» **Task details**
Look through the entries for the string "finish" and copy every line where it shows up.

» **Extracted information**
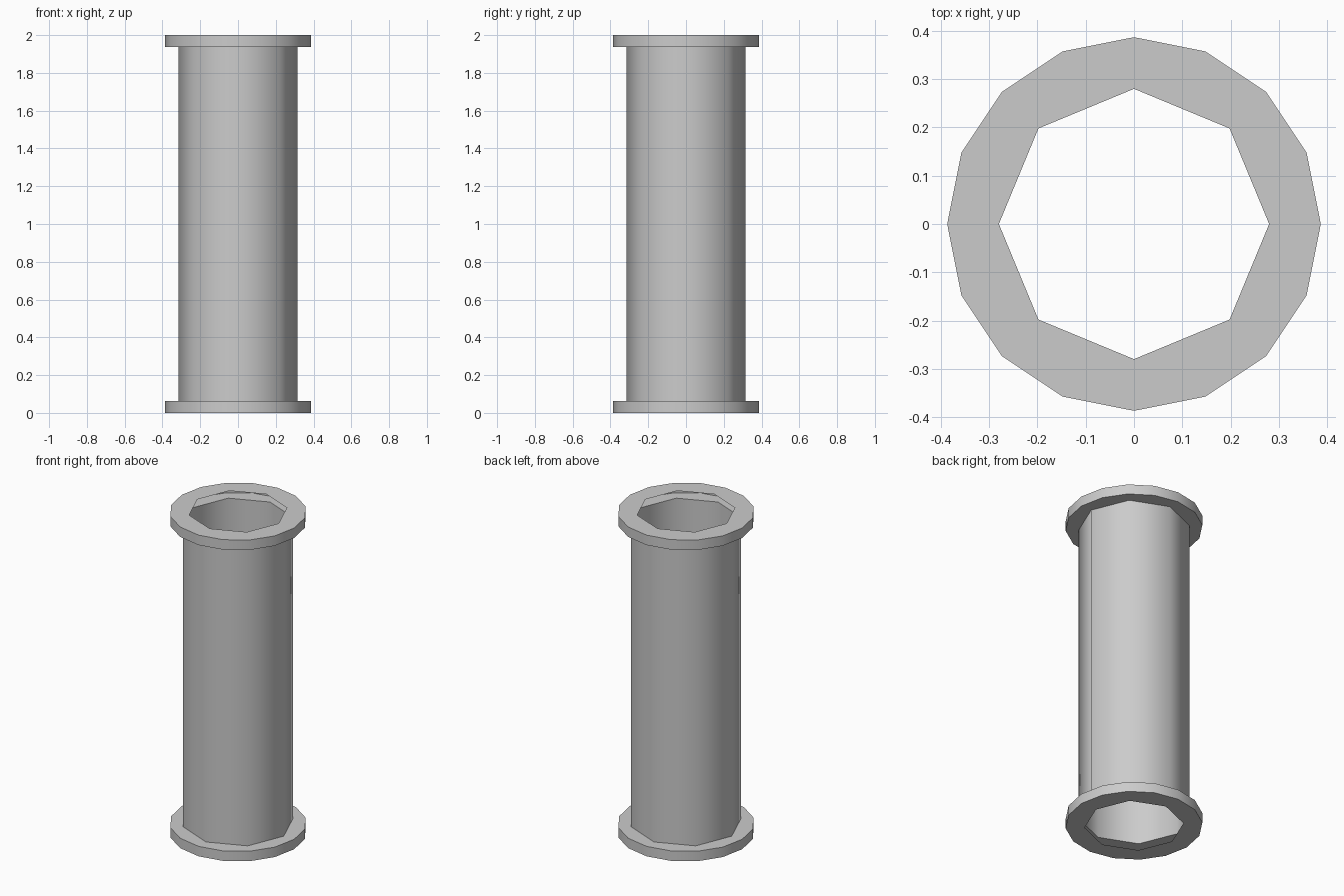
import bpy, bmesh, math

if "Cube" in bpy.data.objects:
    bpy.data.objects.remove(bpy.data.objects["Cube"])

TUBE_R, HOLE_R, FLANGE_R = 0.315, 0.28, 0.387
HEIGHT, THICK = 2.0, 0.062


def ring(bm, radius, z, sides):
    return [bm.verts.new((radius * math.cos(2 * math.pi * i / sides),
                          radius * math.sin(2 * math.pi * i / sides), z))
            for i in range(sides)]


def wall(bm, low, high):
    n = len(low)
    for i in range(n):
        j = (i + 1) % n
        bm.faces.new((low[i], low[j], high[j], high[i]))


def annulus(bm, inner, outer, up):
    # eight-sided hole inside a sixteen-sided rim
    n, m = len(inner), len(outer)
    for i in range(n):
        face = [outer[2 * i], outer[2 * i + 1], outer[(2 * i + 2) % m],
                inner[(i + 1) % n], inner[i]]
        bm.faces.new(face if up else face[::-1])


def finish(bm, name):
    mesh = bpy.data.meshes.new(name)
    bm.to_mesh(mesh)
    bm.free()
    obj = bpy.data.objects.new(name, mesh)
    bpy.context.collection.objects.link(obj)
    bpy.ops.object.select_all(action='DESELECT')
    obj.select_set(True)
    bpy.context.view_layer.objects.active = obj
    bpy.ops.object.shade_smooth_by_angle(angle=math.radians(50))


# Open eight-sided tube between the flanges
bm = bmesh.new()
wall(bm, ring(bm, TUBE_R, THICK, 8), ring(bm, TUBE_R, HEIGHT - THICK, 8))
finish(bm, "pipe_tube")

# Flange at each end, open on its inner side; the outer hole is narrower
for name, z, low_r, high_r in (
        ("bottom_flange", 0, HOLE_R, TUBE_R),
        ("top_flange", HEIGHT - THICK, TUBE_R, HOLE_R)):
    bm = bmesh.new()
    low, high = ring(bm, FLANGE_R, z, 16), ring(bm, FLANGE_R, z + THICK, 16)
    wall(bm, low, high)
    annulus(bm, ring(bm, low_r, z, 8), low, False)
    annulus(bm, ring(bm, high_r, z + THICK, 8), high, True)
    finish(bm, name)
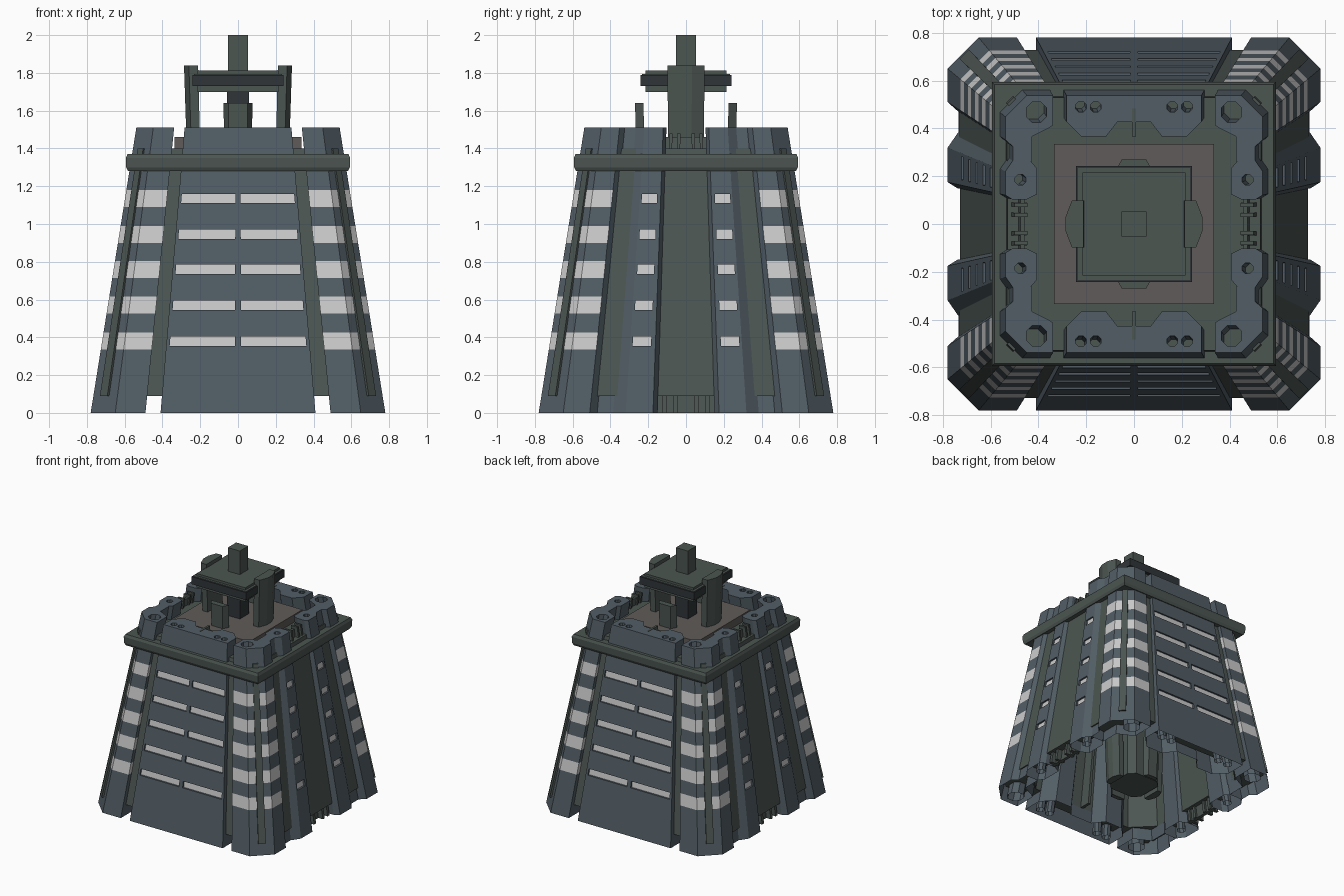
import bpy, bmesh
from math import cos, sin, pi

if "Cube" in bpy.data.objects:
    bpy.data.objects.remove(bpy.data.objects["Cube"])

def mat(name, r, g, b):
    m = bpy.data.materials.new(name)
    m.diffuse_color = (r, g, b, 1)
    m.use_nodes = True
    m.node_tree.nodes["Principled BSDF"].inputs["Base Color"].default_value = m.diffuse_color
    return m

BLUE = mat("blue_grey", 0.083, 0.11, 0.13)
GREEN = mat("green_grey", 0.072, 0.092, 0.083)
LIGHT = mat("light_grey", 0.55, 0.54, 0.53)
BROWN = mat("brown_grey", 0.115, 0.105, 0.1)
DARK = mat("dark_grey", 0.03, 0.036, 0.04)

ROWS = [0.38, 0.57, 0.76, 0.945, 1.135]     # window rows and stripe rows
TOP = 1.51
K = 0.69                                    # plan scale at the top

def taper(z):
    return 1 - 0.2053 * z

def straight(z):
    return 1

def lean(z):
    return 1 + 0.12 * (z - 1.51)

def prisms(name, parts, mats=(), s=taper, stripes=()):
    """Stacks of scaled plan polygons; parts = [(polygon, heights)]."""
    bm = bmesh.new()
    for poly, zs in parts:
        n = len(poly)
        rings = [[bm.verts.new((x * s(z), y * s(z), z)) for x, y in poly] for z in zs]
        bm.faces.new(rings[0])
        bm.faces.new(rings[-1])
        for k in range(len(zs) - 1):
            for i in range(n):
                j = (i + 1) % n
                f = bm.faces.new((rings[k][i], rings[k][j], rings[k + 1][j], rings[k + 1][i]))
                if k % 2 and i in stripes:
                    f.material_index = 1
    bmesh.ops.recalc_face_normals(bm, faces=bm.faces)
    me = bpy.data.meshes.new(name)
    bm.to_mesh(me)
    bm.free()
    for m in mats:
        me.materials.append(m)
    ob = bpy.data.objects.new(name, me)
    bpy.context.collection.objects.link(ob)
    return ob

def cut(ob, parts, s=taper):
    cutter = prisms("cutter", parts, s=s)
    mod = ob.modifiers.new("cut", 'BOOLEAN')
    mod.operation, mod.solver, mod.object = 'DIFFERENCE', 'EXACT', cutter
    dg = bpy.context.evaluated_depsgraph_get()
    me = bpy.data.meshes.new_from_object(ob.evaluated_get(dg))
    ob.modifiers.clear()
    ob.data = me
    bpy.data.objects.remove(cutter)

def open_bottom(ob):
    bm = bmesh.new()
    bm.from_mesh(ob.data)
    floor = [f for f in bm.faces if all(abs(v.co.z) < 1e-4 for v in f.verts)]
    bmesh.ops.delete(bm, geom=floor, context='FACES')
    bm.to_mesh(ob.data)
    bm.free()

def mir(poly, sx, sy):
    return [(x * sx, y * sy) for x, y in poly]

def rect(x0, x1, y0, y1):
    return [(x0, y0), (x1, y0), (x1, y1), (x0, y1)]

def octagon(x, y, r):
    return [(x + r * cos(pi * (i + .5) / 4), y + r * sin(pi * (i + .5) / 4)) for i in range(8)]

def sq(h, c=0.0):
    if not c:
        return rect(-h, h, -h, h)
    return [(h, -h + c), (h, h - c), (h - c, h), (c - h, h),
            (-h, h - c), (-h, c - h), (c - h, -h), (h - c, -h)]

def holes(points, r):
    return [(octagon(x / K, y / K, r / K), (-0.1, 1.6)) for x, y in points]

# striped corner pillars (open shells) with a green rail on each chamfer
corner = [(.49, .60), (.49, .78), (.65, .78), (.78, .65), (.78, .51), (.735, .47),
          (.735, .38), (.62, .38), (.62, .53), (.52, .58)]
levels = [0] + [z + d for z in ROWS for d in (-.045, .045)] + [TOP]
rail = [(.745, .705), (.705, .745), (.66, .70), (.70, .66)]
for sx in (1, -1):
    for sy in (1, -1):
        ob = prisms("corner_pillar", [(mir(corner, sx, sy), levels)], (BLUE, LIGHT),
                    stripes=(0, 1, 2, 3))
        cut(ob, holes([(.408 * sx, .468 * sy)], .046))
        open_bottom(ob)
        prisms("corner_rail", [(mir(rail, sx, sy), (.09, 1.40))], (GREEN,))

# front and back panels with recessed windows
half = [(.10, .62), (.17, .53), (.32, .53), (.41, .62), (.41, .78)]
panel = half + [(-x, y) for x, y in reversed(half)]
for sy in (1, -1):
    ob = prisms("wall_panel", [(mir(panel, 1, sy), (0, TOP))], (BLUE,))
    slots, panes = [], []
    for z in ROWS:
        for sx in (1, -1):
            zz = (z - .025, z + .025)
            slots.append((mir(rect(.018, .39, .762, .82), sx, sy), zz))
            panes.append((mir(rect(.018, .39, .75, .764), sx, sy), zz))
    cut(ob, slots + holes([(x * sx, .49 * sy) for x in (.16, .222) for sx in (1, -1)], .024))
    open_bottom(ob)
    prisms("wall_windows", panes, (LIGHT,))
    prisms("panel_fin", [(mir(rect(-.012, .012, .53, .70), 1, sy), (.09, 1.512))], (GREEN,))

# side ribs with small windows
rib = [(.78, .175), (.78, .32), (.735, .385), (.63, .385), (.59, .34), (.59, .18), (.65, .15), (.74, .15)]
for sx in (1, -1):
    for sy in (1, -1):
        ob = prisms("side_rib", [(mir(rib, sx, sy), (0, TOP))], (BLUE,))
        slots = [(mir(rect(.762, .82, .20, .305), sx, sy), (z - .025, z + .025)) for z in ROWS]
        panes = [(mir(rect(.75, .764, .20, .305), sx, sy), (z - .025, z + .025)) for z in ROWS]
        cut(ob, slots + holes([(.475 * sx, .185 * sy)], .024))
        open_bottom(ob)
        prisms("rib_windows", panes, (LIGHT,))
        # green strip between corner and rib
        prisms("side_strip", [(mir(rect(.70, .745, .37, .52), sx, sy), (.09, 1.40))], (GREEN,))
    bars = [(mir(rect(.64, .72, y - .012, y + .012), sx, 1), (0, 1.48))
            for y in (-.115, -.055, .055, .115)]
    bars.append((mir(rect(.655, .68, -.15, .15), sx, 1), (0, 1.46)))
    prisms("side_bars", bars, (GREEN,))

# hollow green inner wall
wall = prisms("inner_wall", [(sq(.742, .085), (.09, 1.40))], (GREEN,))
cut(wall, [(sq(.62, .16), (-.1, 1.6))])

# trim ledge around the top, and the roof deck
ledge = {1.28: .582, 1.30: .592, 1.35: .594, 1.37: .585}
prisms("trim_ledge", [(sq(1), tuple(ledge))], (GREEN,), s=ledge.get)
prisms("roof_floor", [(sq(.47), (1.36, 1.40))], (GREEN,), s=straight)
prisms("roof_deck", [(sq(.335), (1.38, 1.46))], (BROWN,), s=straight)

# leaning fins around the mast, running down inside the hollow tower
side_fin = [(.275, -.03), (.275, .03), (.25, .095), (.203, .095), (.203, -.095), (.25, -.095)]
end_fin = [(-.075, .222), (.075, .222), (.05, .266), (-.05, .266)]
for d in (1, -1):
    prisms("side_fin", [(mir(side_fin, d, 1), (0, 1.84))], (GREEN,), s=lean)
    prisms("end_fin", [(mir(end_fin, 1, d), (0, 1.64))], (GREEN,), s=lean)

# central column, platform and mast
prisms("lower_core", [(sq(.15, .05), (.02, 1.36))], (GREEN,), s=straight)
prisms("column", [(sq(.057), (1.46, 1.70))], (DARK,), s=straight)
prisms("platform_base", [(sq(.215), (1.70, 1.735))], (GREEN,), s=straight)
prisms("platform_rim", [(sq(.242), (1.73, 1.79))], (DARK,), s=straight)
prisms("platform_rim_cap", [(sq(.234), (1.78, 1.794))], (GREEN,), s=straight)
prisms("platform_top", [(sq(.215), (1.78, 1.812))], (GREEN,), s=straight)
prisms("mast", [(sq(.053), (1.80, 2.0))], (GREEN,), s=straight)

» **Written solution**
def finish(bm, name):
finish(bm, "pipe_tube")
    finish(bm, name)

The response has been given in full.